Directions for this task: Scan the data beneath this task and copy each line that includes "math".

Dataset records:
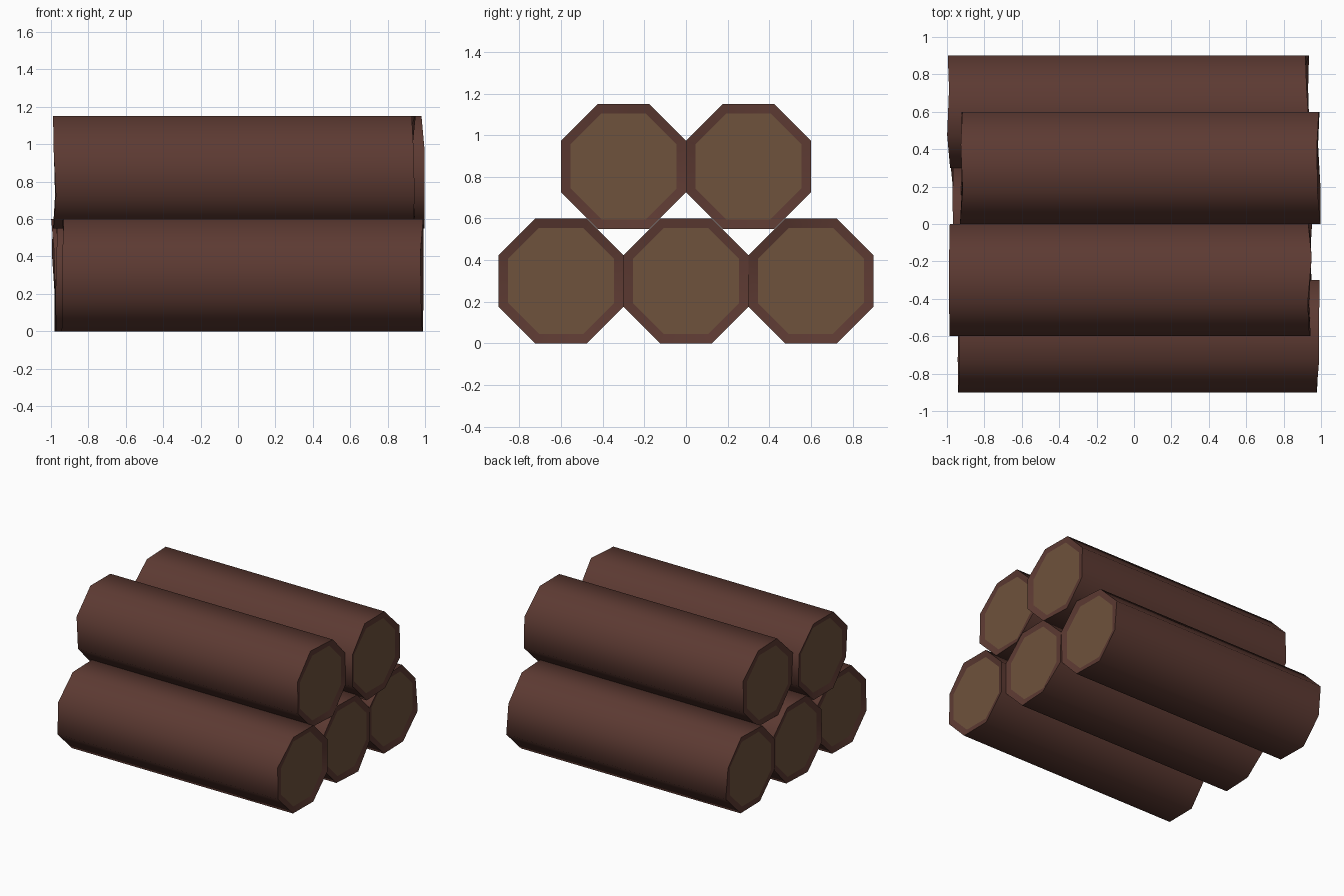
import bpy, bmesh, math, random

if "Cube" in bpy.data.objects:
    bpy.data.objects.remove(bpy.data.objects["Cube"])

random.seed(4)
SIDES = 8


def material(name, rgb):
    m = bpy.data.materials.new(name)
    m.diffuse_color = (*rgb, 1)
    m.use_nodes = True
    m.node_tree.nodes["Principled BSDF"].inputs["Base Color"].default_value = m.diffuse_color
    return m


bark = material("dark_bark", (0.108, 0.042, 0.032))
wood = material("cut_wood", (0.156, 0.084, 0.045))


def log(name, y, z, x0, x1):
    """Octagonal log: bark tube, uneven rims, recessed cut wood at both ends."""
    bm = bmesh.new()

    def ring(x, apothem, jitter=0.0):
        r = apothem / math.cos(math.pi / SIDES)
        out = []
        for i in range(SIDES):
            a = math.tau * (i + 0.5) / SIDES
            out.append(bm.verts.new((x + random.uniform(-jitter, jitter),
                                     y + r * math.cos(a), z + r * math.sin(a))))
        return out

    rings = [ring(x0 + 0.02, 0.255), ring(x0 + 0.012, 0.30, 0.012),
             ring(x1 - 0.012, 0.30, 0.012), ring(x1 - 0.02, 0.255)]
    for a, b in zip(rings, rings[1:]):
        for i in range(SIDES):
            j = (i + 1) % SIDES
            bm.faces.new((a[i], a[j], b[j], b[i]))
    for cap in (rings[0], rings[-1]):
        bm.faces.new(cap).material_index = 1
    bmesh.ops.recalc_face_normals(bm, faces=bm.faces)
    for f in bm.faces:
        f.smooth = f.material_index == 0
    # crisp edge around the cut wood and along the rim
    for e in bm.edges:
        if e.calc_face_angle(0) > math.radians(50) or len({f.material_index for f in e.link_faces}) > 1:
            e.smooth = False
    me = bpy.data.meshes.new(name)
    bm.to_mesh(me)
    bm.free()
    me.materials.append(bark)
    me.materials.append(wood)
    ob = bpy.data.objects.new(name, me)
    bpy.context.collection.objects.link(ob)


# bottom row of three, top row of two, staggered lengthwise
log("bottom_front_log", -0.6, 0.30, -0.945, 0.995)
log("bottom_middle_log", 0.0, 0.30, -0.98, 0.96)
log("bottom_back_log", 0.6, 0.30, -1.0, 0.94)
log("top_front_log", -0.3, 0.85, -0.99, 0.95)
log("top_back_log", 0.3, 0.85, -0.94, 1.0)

Answer below:
import bpy, bmesh, math, random
        r = apothem / math.cos(math.pi / SIDES)
            a = math.tau * (i + 0.5) / SIDES
                                     y + r * math.cos(a), z + r * math.sin(a))))
        if e.calc_face_angle(0) > math.radians(50) or len({f.material_index for f in e.link_faces}) > 1:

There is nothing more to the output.